It was October 2012 and Cohn had just watched a report on 20/20 by Diane Sawyer that documented conditions on the reservation, which is home to the Oglala Lakota Tribe and is considered one of the poorest communities in North America.
Cohn said it was hard to believe people in the United States were living among the conditions shown in the report, and so he decided to go to Brattleboro Rotary membership to see if they would support an effort to raise money for the members of the Oglala Lakota nation.
The group agreed to take on the project and a year-and-a-half later thousands of dollars and about 85 laptop computers have been given to the people of the Pine Ridge Reservation.
"This is an international project that we are taking on in the United States," Cohn said. "We are always looking for ways to have an impact and help people who need it and that's what this project is doing."
Rotary International is an international service organization that brings business people together through local chapters to take on local and international projects.
Brattleboro Rotary is routinely involved in projects around the Brattleboro area, and has also helped raise money, as well as provide volunteers, for international projects.
The Pine Ridge Reservation project, Cohn said, is a first for the Brattleboro group in that it is a multi-year project that is outside of Windham County, yet still within the United States.
"The show was unbelievable to watch," Cohn said about the television report he saw. "I did not know people in the United States were living like that. I knew we had to do something."
Cohn said he was surprised when he called Rotary members in South Dakota to see if their local groups were helping the people on the Pine Ridge Reservation and found out there were no local projects.
So he asked the members in Brattleboro and everyone agreed it would be a good project for the group.

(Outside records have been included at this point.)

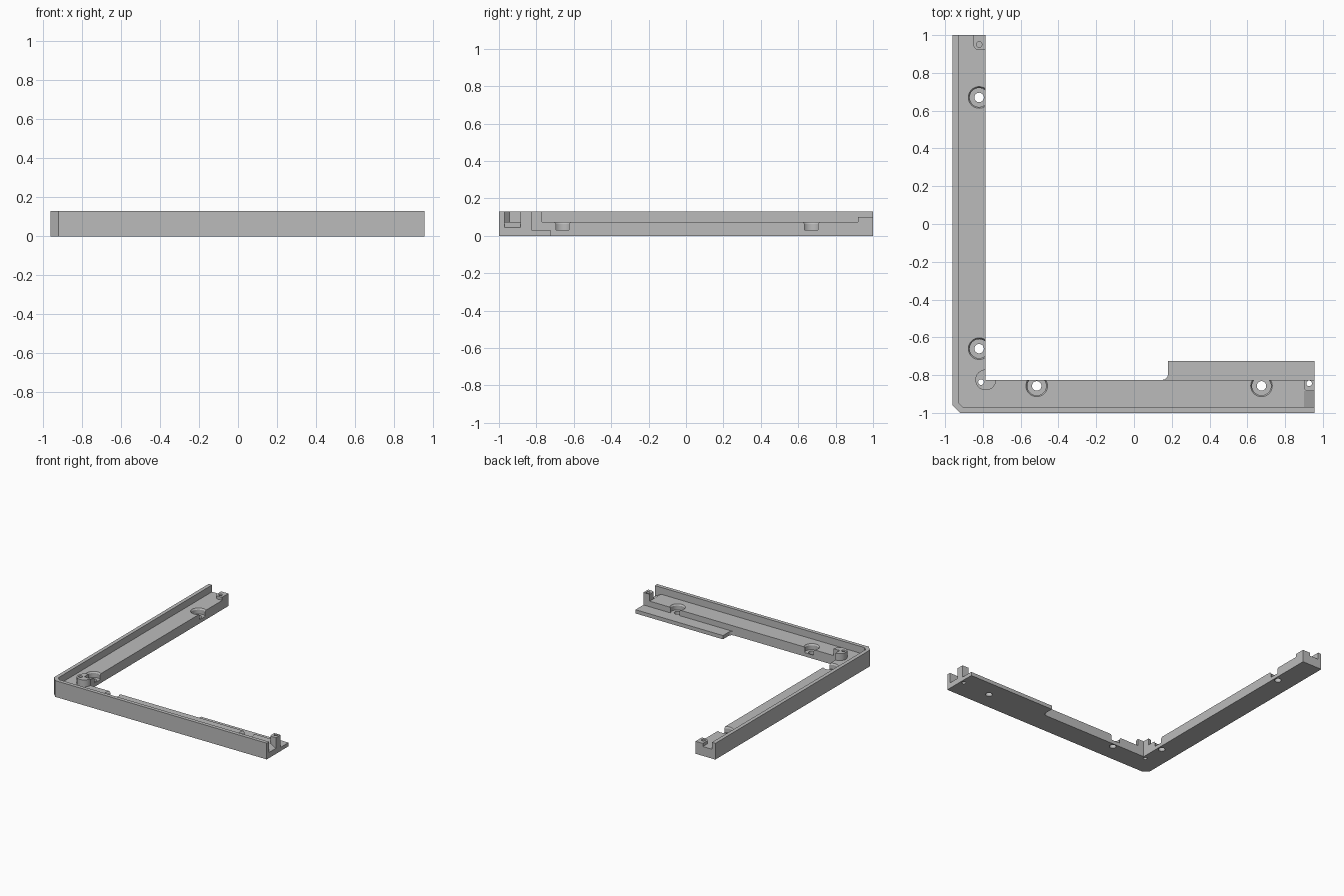
import bpy
import bmesh
from math import cos, sin, radians

if "Cube" in bpy.data.objects:
    bpy.data.objects.remove(bpy.data.objects["Cube"])

grey = bpy.data.materials.new("matte grey")
grey.use_nodes = True
grey.diffuse_color = (0.5, 0.5, 0.5, 1)
grey.node_tree.nodes["Principled BSDF"].inputs["Base Color"].default_value = (0.5, 0.5, 0.5, 1)

RIM, FLOOR = 0.13, 0.075          # heights of the outer wall and the tray floor
EDGE_X, EDGE_Y = -0.785, -0.825   # inner edges of the two arms
END = 0.955


def finish(name, bm):
    bmesh.ops.recalc_face_normals(bm, faces=bm.faces)
    mesh = bpy.data.meshes.new(name)
    bm.to_mesh(mesh)
    bm.free()
    mesh.materials.append(grey)
    obj = bpy.data.objects.new(name, mesh)
    bpy.context.collection.objects.link(obj)
    return obj


def prism(name, outline, low, high):
    """Extrude a plan outline between two heights."""
    bm = bmesh.new()
    face = bm.faces.new([bm.verts.new((x, y, low)) for x, y in outline])
    top = bmesh.ops.extrude_face_region(bm, geom=[face])["geom"]
    bmesh.ops.translate(bm, vec=(0, 0, high - low),
                        verts=[v for v in top if isinstance(v, bmesh.types.BMVert)])
    return finish(name, bm)


def turned(name, x, y, profile, sides=32):
    """Solid of revolution from (radius, height) pairs."""
    bm = bmesh.new()
    rings = [[bm.verts.new((x + r * cos(radians(360 * i / sides)),
                            y + r * sin(radians(360 * i / sides)), z))
              for i in range(sides)] for r, z in profile]
    for a, b in zip(rings, rings[1:]):
        for i in range(sides):
            j = (i + 1) % sides
            bm.faces.new((a[i], a[j], b[j], b[i]))
    bm.faces.new(rings[0])
    bm.faces.new(rings[-1])
    return finish(name, bm)


def arc(x, y, r, start, end, steps=8):
    return [(x + r * cos(radians(start + (end - start) * i / steps)),
             y + r * sin(radians(start + (end - start) * i / steps)))
            for i in range(steps + 1)]


def cut(obj, cutter):
    """Subtract the cutter for good and throw it away."""
    cutter.hide_render = True
    mod = obj.modifiers.new("cut", "BOOLEAN")
    mod.operation, mod.solver, mod.object = "DIFFERENCE", "EXACT", cutter
    bpy.context.view_layer.objects.active = obj
    bpy.ops.object.modifier_apply(modifier=mod.name)
    bpy.data.objects.remove(cutter)


def drill(obj, x, y, low=-0.1):
    cut(obj, turned("drill_cutter", x, y, [(0.015, low), (0.015, 0.2)], 20))


# L-shaped tray with a clipped outer corner
tray = prism("tray", [(-0.96, 1), (-0.96, -0.96), (-0.92, -1), (END, -1),
                      (END, EDGE_Y), (EDGE_X, EDGE_Y), (EDGE_X, 1)], 0, RIM)

# Hollow above the floor, leaving only the outer wall
cut(tray, prism("hollow_cutter", [(-0.93, 1.1), (-0.93, -0.945), (-0.905, -0.97), (1.1, -0.97),
                                  (1.1, -0.7), (-0.7, -0.7), (-0.7, 1.1)], FLOOR, 0.3))

# Floor ramp falling to the open end of the front arm
ramp = prism("ramp_cutter", [(0.9, -0.97), (1.01, -0.97), (1.01, -0.885), (0.9, -0.885)],
             FLOOR, 0.2)
for v in ramp.data.vertices:
    if v.co.z < 0.1 and v.co.x > 1:
        v.co.z = 0.015
cut(tray, ramp)

# Recessed screw seats that break through the inner edges
seat = [(0.025, -0.1), (0.025, 0.03), (0.05, 0.03), (0.05, 0.064), (0.058, 0.076)]
for x, y in ((-0.82, -0.66), (-0.82, 0.67), (-0.515, -0.857), (0.675, -0.857)):
    cut(tray, turned("seat_cutter", x, y, seat))

# Three-quarter round corner boss
corner_boss = prism("corner_boss", [(EDGE_X, EDGE_Y)] + arc(EDGE_X, EDGE_Y, 0.055, 90, 360, 24),
                    FLOOR, RIM)

# Tall post at the end of the front arm
front_post = prism("front_end_post", [(0.9, EDGE_Y)] + arc(0.92, -0.865, 0.02, 180, 270)
                   + [(END, -0.885), (END, EDGE_Y)], FLOOR, RIM)

# Low block at the end of the side arm, with a blind hole
side_block = prism("side_end_block", [(-0.85, 1)] + arc(-0.82, 0.95, 0.03, 180, 270)
                   + [(EDGE_X, 0.92), (EDGE_X, 1)], FLOOR, 0.1)

# Through holes in the corner boss and post, blind hole in the block
for part in (tray, corner_boss):
    drill(part, -0.81, -0.837)
for part in (tray, front_post):
    drill(part, 0.927, -0.844)
for part in (tray, side_block):
    drill(part, -0.82, 0.95, 0.04)

# Thin mounting flange with a filleted inner end
prism("flange", [(0.15, EDGE_Y)] + arc(0.15, -0.795, 0.03, 270, 360)
      + [(0.18, -0.725), (END, -0.725), (END, EDGE_Y)], 0, 0.03)

# Smooth round walls, keep the edges crisp
bpy.ops.object.select_all(action="DESELECT")
for obj in bpy.context.collection.objects:
    if obj.type == "MESH" and grey.name in obj.data.materials:
        obj.select_set(True)
        bpy.context.view_layer.objects.active = obj
bpy.ops.object.shade_smooth_by_angle(angle=radians(25))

The project with Brattleboro Rotary might not have gotten off to such a quick start were it not for a chance encounter Cohn had at the Brattleboro Museum & Art Center. He was at the museum when he noticed a photograph on the wall by local photographer John Willis.
Willis has been visiting the Pine Ridge Reservation for years, and traveling there with students from In-Sight Photography to document the people and landscapes in South Dakota.

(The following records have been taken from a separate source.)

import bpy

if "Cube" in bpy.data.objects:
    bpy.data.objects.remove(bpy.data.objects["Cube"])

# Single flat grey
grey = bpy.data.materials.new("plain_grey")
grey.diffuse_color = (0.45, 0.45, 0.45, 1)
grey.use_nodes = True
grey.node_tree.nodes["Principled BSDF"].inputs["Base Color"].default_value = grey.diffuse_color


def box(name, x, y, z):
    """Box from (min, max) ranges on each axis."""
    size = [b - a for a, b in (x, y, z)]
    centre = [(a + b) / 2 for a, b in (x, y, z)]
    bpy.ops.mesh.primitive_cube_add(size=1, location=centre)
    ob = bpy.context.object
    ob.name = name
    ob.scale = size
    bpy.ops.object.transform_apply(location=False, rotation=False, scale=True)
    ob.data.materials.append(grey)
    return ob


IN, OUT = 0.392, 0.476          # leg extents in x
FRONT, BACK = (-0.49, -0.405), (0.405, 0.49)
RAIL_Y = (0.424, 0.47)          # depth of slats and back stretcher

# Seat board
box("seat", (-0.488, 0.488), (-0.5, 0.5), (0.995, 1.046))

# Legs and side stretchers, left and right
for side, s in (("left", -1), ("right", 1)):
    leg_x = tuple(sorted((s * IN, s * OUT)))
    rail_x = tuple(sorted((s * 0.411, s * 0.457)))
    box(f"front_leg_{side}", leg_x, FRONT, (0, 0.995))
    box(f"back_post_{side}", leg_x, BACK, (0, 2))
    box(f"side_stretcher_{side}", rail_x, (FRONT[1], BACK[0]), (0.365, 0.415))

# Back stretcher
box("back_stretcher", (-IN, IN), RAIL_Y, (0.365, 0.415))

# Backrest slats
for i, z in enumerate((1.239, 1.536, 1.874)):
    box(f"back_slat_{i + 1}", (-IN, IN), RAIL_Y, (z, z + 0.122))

Cohn was not aware of the local connection and he was shocked when just a month after the television report aired he had found someone in Vermont who had connections with the Oglala Lakota Tribe.

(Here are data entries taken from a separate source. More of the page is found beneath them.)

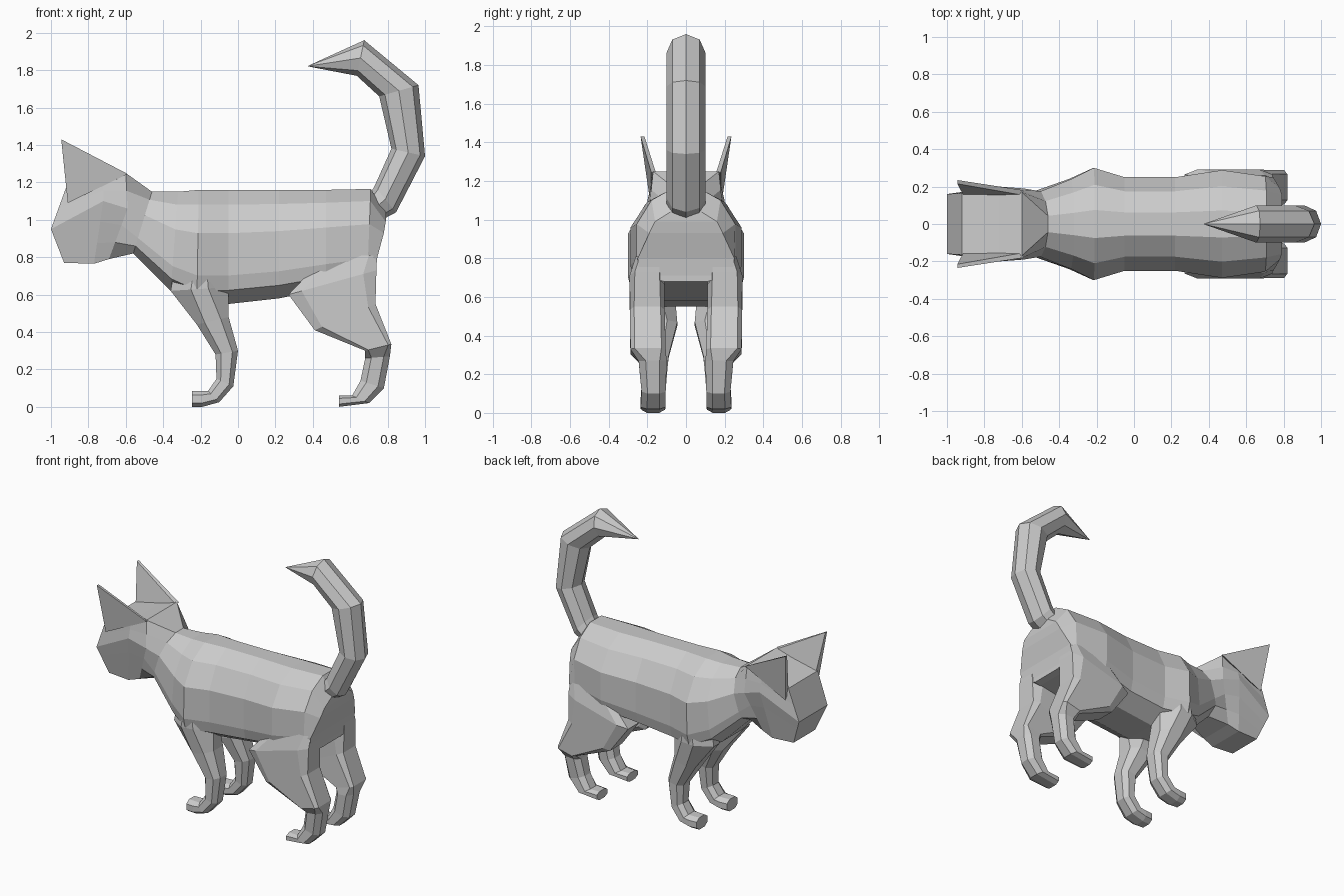
import bpy, bmesh, math
from mathutils import Vector


def loft(name, rings, mirror=False, cap_start=True):
    """Skin a list of equal-length point rings, cap the ends with strips."""
    bm = bmesh.new()
    vr = [[bm.verts.new(p) for p in r] for r in rings]
    n = len(rings[0])
    for a, b in zip(vr, vr[1:]):
        for i in range(n):
            j = (i + 1) % n
            bm.faces.new((a[i], a[j], b[j], b[i]))
    for r in ([vr[0]] if cap_start else []) + [vr[-1]]:
        if n % 2:
            bm.faces.new(r)
        else:
            for i in range(n // 2 - 1):
                bm.faces.new((r[i], r[i + 1], r[n - 2 - i], r[n - 1 - i]))
    bmesh.ops.remove_doubles(bm, verts=bm.verts, dist=0.0005)
    bmesh.ops.recalc_face_normals(bm, faces=bm.faces)
    me = bpy.data.meshes.new(name)
    bm.to_mesh(me)
    bm.free()
    ob = bpy.data.objects.new(name, me)
    bpy.context.collection.objects.link(ob)
    if mirror:
        m = ob.modifiers.new("Mirror", 'MIRROR')
        m.use_axis = (False, True, False)
    return ob


def both_sides(half):
    """Complete a half section (top to bottom) across y = 0."""
    return half + [(x, -y, z) for x, y, z in reversed(half)]


# Torso section: half profile as (width share, height share)
PROFILE = [(0.25, 1), (0.70, 0.87), (1, 0.62), (1, 0.25), (0.93, 0.12), (0.45, 0)]


def torso_ring(xt, xb, w, zb, zt):
    return both_sides([(xb + (xt - xb) * t, w * s, zb + (zt - zb) * t)
                       for s, t in PROFILE])


# Head section: top corner, cheek and jaw, with points in between
def head_ring(top, cheek, jaw):
    t, c, j = Vector(top), Vector(cheek), Vector(jaw)
    half = [t, t.lerp(c, 0.5), c, c.lerp(j, 0.33), c.lerp(j, 0.67), j]
    return both_sides([tuple(p) for p in half])


# Body: one skin from face to rump
head = [head_ring(*h) for h in [
    [(-0.92, 0.165, 1.17), (-1.00, 0.16, 0.95), (-0.93, 0.12, 0.77)],
    [(-0.72, 0.17, 1.215), (-0.72, 0.20, 1.10), (-0.77, 0.13, 0.765)],
    [(-0.60, 0.17, 1.25), (-0.59, 0.19, 1.06), (-0.69, 0.12, 0.79)]]]
torso = [torso_ring(*s) for s in [
    (-0.46, -0.56, 0.175, 0.82, 1.15),
    (-0.32, -0.36, 0.24, 0.62, 1.15),
    (-0.21, -0.22, 0.30, 0.55, 1.16),
    (-0.05, -0.05, 0.25, 0.55, 1.16),
    (0.22, 0.22, 0.25, 0.58, 1.16),
    (0.47, 0.47, 0.288, 0.63, 1.16),
    (0.71, 0.69, 0.255, 0.67, 1.165)]]
rump = both_sides([(0.79, 0.08, 1.04), (0.79, 0.16, 0.99), (0.78, 0.19, 0.93),
                   (0.745, 0.25, 0.80), (0.735, 0.24, 0.71), (0.735, 0.11, 0.68)])
loft("body", head + torso + [rump])

# Ears: thin triangular slabs
loft("ears", [
    [(-0.91, 0.185, 1.09), (-0.59, 0.18, 1.245), (-0.945, 0.235, 1.43)],
    [(-0.91, 0.15, 1.14), (-0.60, 0.155, 1.24), (-0.945, 0.215, 1.43)]], True)


# Legs: chamfered sections between a front and a back edge
def leg_ring(fx, fz, bx, bz, yi, yo, c=0.25):
    pts = []
    for s, t in [(0, c), (0, 1 - c), (c, 1), (1 - c, 1),
                 (1, 1 - c), (1, c), (1 - c, 0), (c, 0)]:
        pts.append((fx + (bx - fx) * s, yi + (yo - yi) * t, fz + (bz - fz) * s))
    return pts


loft("front_legs", [leg_ring(*s) for s in [
    (-0.33, 0.80, -0.07, 0.80, 0.07, 0.275, 0.4),
    (-0.36, 0.62, -0.05, 0.64, 0.06, 0.28, 0.35),
    (-0.22, 0.44, -0.05, 0.48, 0.045, 0.255),
    (-0.12, 0.28, 0.00, 0.30, 0.09, 0.235),
    (-0.115, 0.15, -0.025, 0.11, 0.105, 0.23),
    (-0.16, 0.085, -0.10, 0.025, 0.105, 0.235),
    (-0.19, 0.085, -0.19, 0.00, 0.105, 0.235),
    (-0.245, 0.085, -0.245, 0.00, 0.11, 0.23)]], True, False)

loft("hind_legs", [leg_ring(*s) for s in [
    (0.47, 0.81, 0.74, 0.81, 0.12, 0.26, 0.15),
    (0.27, 0.60, 0.74, 0.73, 0.11, 0.292, 0.15),
    (0.41, 0.41, 0.735, 0.55, 0.11, 0.29, 0.12),
    (0.68, 0.30, 0.82, 0.335, 0.105, 0.288, 0.12),
    (0.68, 0.26, 0.812, 0.27, 0.10, 0.245),
    (0.655, 0.14, 0.78, 0.10, 0.105, 0.23),
    (0.61, 0.06, 0.70, 0.02, 0.105, 0.235),
    (0.54, 0.06, 0.54, 0.00, 0.11, 0.23)]], True, False)

# Tail: octagonal tube between inner and outer edge points, ending in a tip
edges = [((0.70, 1.13), (0.77, 1.00)), ((0.73, 1.18), (0.845, 1.04)),
         ((0.82, 1.38), (1.00, 1.34)), ((0.755, 1.66), (0.965, 1.72)),
         ((0.635, 1.77), (0.675, 1.96)), ((0.375, 1.82), (0.376, 1.824))]
tail = []
for k, (a, b) in enumerate(edges):
    c = Vector(((a[0] + b[0]) / 2, 0, (a[1] + b[1]) / 2))
    h = Vector(((b[0] - a[0]) / 2, 0, (b[1] - a[1]) / 2))
    w = Vector((0, 0.002 if k == 5 else 0.1, 0))
    tail.append([c + h * math.cos(i * math.pi / 4) + w * math.sin(i * math.pi / 4)
                 for i in range(8)])
loft("tail", tail, cap_start=False)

Cohn tracked down Willis, and Willis was able to connect Cohn with the people who run KILI radio, the community station on the reservation.
The group raised $4,500 at its 2013 International Film and Food Festival which was sent to the station and used for equipment upgrades.
Cohn also learned that students on the reservation needed computers. He put out a call for outdated laptops and received about 150 donations.
Sam Jones, who owns a computer repair shop in Burlington and is the son of Brattleboro Rotarian Marcy Jones, agreed to take the working parts from the laptops to build updated machines.
Eventually 85 refurbished laptops were sent to the South Dakota reservation.
Cohn said the Pine Ridge project has become a long-term commitment for the Brattleboro club.
Members of the Brattleboro club are trying to organize a visit to Pine Ridge and the money raised at the 2015 International Film and Food Festival will also be dedicated to the radio station.
"Rotary gets involved and helps out where it is needed," Cohn said. "So far we've had real success with this project. We've made an impact on the people who live on the Pine Ridge Reservation."
For more information about Brattleboro Rotary Club's work, or to donate a laptop for the project, go to www.brattlebororotaryclub.com.
Howard Weiss-Tisman can be reached at firstname.lastname@example.org or 802-254-2311, ext. 279.